Sometimes, language is all about context, and the same words uttered by one person in one situation may have a completely different meaning when spoken by someone else. This is especially true when it comes to derogatory or taboo words about race.
The “N” word has a long and sordid history in the United States, and for it to leave the lips of a white person is to trigger the collective memory of slavery and generations of institutionalized racism in this country that still hasn’t fully faded from our society.
The “N” word has been reclaimed by the community that it originally insulted, but in the altered form of “n*gga.” However, it is only socially acceptable for the group doing the reclaiming to use the reclaimed word. Someone outside that group using the word constitutes a significant breach of etiquette.
If you listen to hip hop or rap at all, you know that the word has been enthusiastically and widely used in rap lyrics. If you’re a white person, and you’re singing along, what do you do when the word comes up?
Don't worry, your dog won't tell anyone.
For example, rappers Jay-Z and Kanye West wrote a hit song called “N*ggas in Paris,” which rap fans of all races love, but the title can be problematic for white people.
As Brittany Lewis says in the article cited above, “When someone asks a white person what their favorite song is on Watch The Throne, what are they supposed to say?

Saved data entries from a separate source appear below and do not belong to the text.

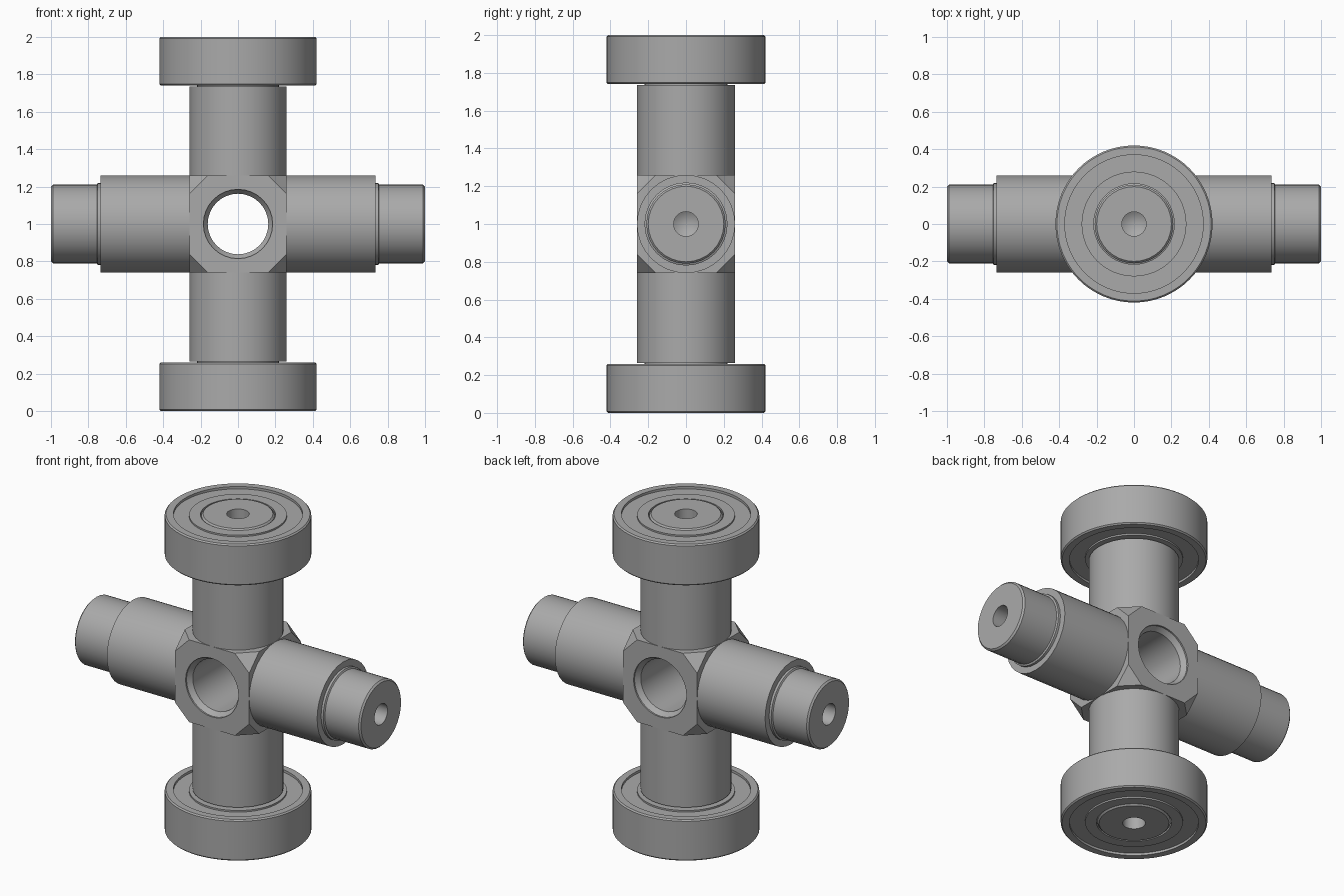
import bpy, bmesh, math
from mathutils import Matrix

if "Cube" in bpy.data.objects:
    bpy.data.objects.remove(bpy.data.objects["Cube"])

steel = bpy.data.materials.new("brushed grey steel")
steel.use_nodes = True
GREY = (0.4, 0.4, 0.4, 1)
steel.diffuse_color = GREY
steel.node_tree.nodes["Principled BSDF"].inputs["Base Color"].default_value = GREY

CENTRE = Matrix.Translation((0, 0, 1))
HALF = 0.26          # half width of the hub, also the sleeve radius


def finish(name, bm, matrix, smooth=True):
    bmesh.ops.remove_doubles(bm, verts=bm.verts, dist=1e-5)
    bmesh.ops.recalc_face_normals(bm, faces=bm.faces)
    mesh = bpy.data.meshes.new(name)
    bm.to_mesh(mesh)
    bm.free()
    mesh.materials.append(steel)
    obj = bpy.data.objects.new(name, mesh)
    bpy.context.collection.objects.link(obj)
    obj.matrix_world = matrix
    if smooth:
        bpy.ops.object.select_all(action='DESELECT')
        obj.select_set(True)
        bpy.context.view_layer.objects.active = obj
        bpy.ops.object.shade_smooth_by_angle(angle=math.radians(30))
    return obj


def lathe(name, profile, sides, matrix, closed=False):
    """Spin (radius, height) points about the local z axis."""
    bm = bmesh.new()
    verts = [bm.verts.new((r, 0, h)) for r, h in profile]
    pairs = list(zip(verts, verts[1:]))
    if closed:
        pairs.append((verts[-1], verts[0]))
    edges = [bm.edges.new(p) for p in pairs]
    bmesh.ops.spin(bm, geom=verts + edges, cent=(0, 0, 0), axis=(0, 0, 1),
                   angle=math.tau, steps=sides, use_duplicate=False)
    return finish(name, bm, matrix)


# Hub: block with its eight corners cut off
bm = bmesh.new()
bmesh.ops.create_cube(bm, size=2 * HALF)
bmesh.ops.bevel(bm, geom=bm.verts[:], offset=0.1, segments=1, affect='VERTICES')
hub = finish("hub", bm, CENTRE, smooth=False)

# Cross bore with countersunk mouths
bore_profile = [(0, -0.3), (0.185, -0.3), (0.185, -0.25), (0.162, -0.22)]
bore_profile += [(r, -h) for r, h in reversed(bore_profile)]
bore = lathe("bore_cutter", bore_profile, 32,
             CENTRE @ Matrix.Rotation(math.pi / 2, 4, 'X'))
cut = hub.modifiers.new("bore", 'BOOLEAN')
cut.operation = 'DIFFERENCE'
cut.solver = 'EXACT'
cut.object = bore
bpy.context.view_layer.objects.active = hub
bpy.ops.object.modifier_apply(modifier=cut.name)
bpy.data.objects.remove(bore)
bpy.ops.object.select_all(action='DESELECT')
hub.select_set(True)
bpy.ops.object.shade_smooth_by_angle(angle=math.radians(30))

# Stepped journal: sleeve, shoulder collar, shaft and drilled centre
journal = [(0, 0.25), (HALF, 0.25), (HALF, 0.735), (0.22, 0.735), (0.22, 0.75),
           (0.21, 0.755), (0.21, 0.99), (0.2, 1), (0.065, 1), (0.065, 0.9),
           (0, 0.86)]

# Bearing: outer race, recessed shields and inner race
upper = [(0.215, 0.995), (0.28, 0.995), (0.28, 0.985), (0.37, 0.985),
         (0.37, 1), (0.412, 1), (0.42, 0.992)]
bearing = upper + [(r, 1.74 - h) for r, h in reversed(upper)]

for side, axis, angle in (("top", 'X', 0), ("bottom", 'X', math.pi),
                          ("left", 'Y', math.pi / 2), ("right", 'Y', -math.pi / 2)):
    matrix = CENTRE @ Matrix.Rotation(angle, 4, axis)
    lathe(side + "_journal", journal, 32, matrix)
    if axis == 'X':
        lathe(side + "_bearing", bearing, 64, matrix, closed=True)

Is their response supposed to be ‘Bleep In Paris,’ ‘Brothas In Paris,’ or ‘*Pause* In Paris?’”
SO while the word is ordinarily full of racist and insulting overtones, there are specific instances when it is okay to use — like when quoting the words to a song.
That doesn’t mean this translates to everyday life, however.
“But in the same breath, I will say to white people and people of other races to not address me as ‘Your n*gga’ or greet me ‘What up my n*gga?’ That is a no go,” says Lewis.
"What did you just call me?" "Oh, uh... I didn't, I mean... yeah, sorry."
The question remains: can white people use the “N” word?
Again, it’s all about context. Most of the time, I think the answer still stands at a solid “no,” but if you’re rapping along with your favorite song and it’s obvious you’re not trying to insult anyone, well, maybe you can get away with that.
What are some other words that are only acceptable in certain situations or contexts, or when said by specific people? Let us know your thoughts in the comments!
Study all the hidden words in this post in VocabNetwork’s N Word: blog LM studylist!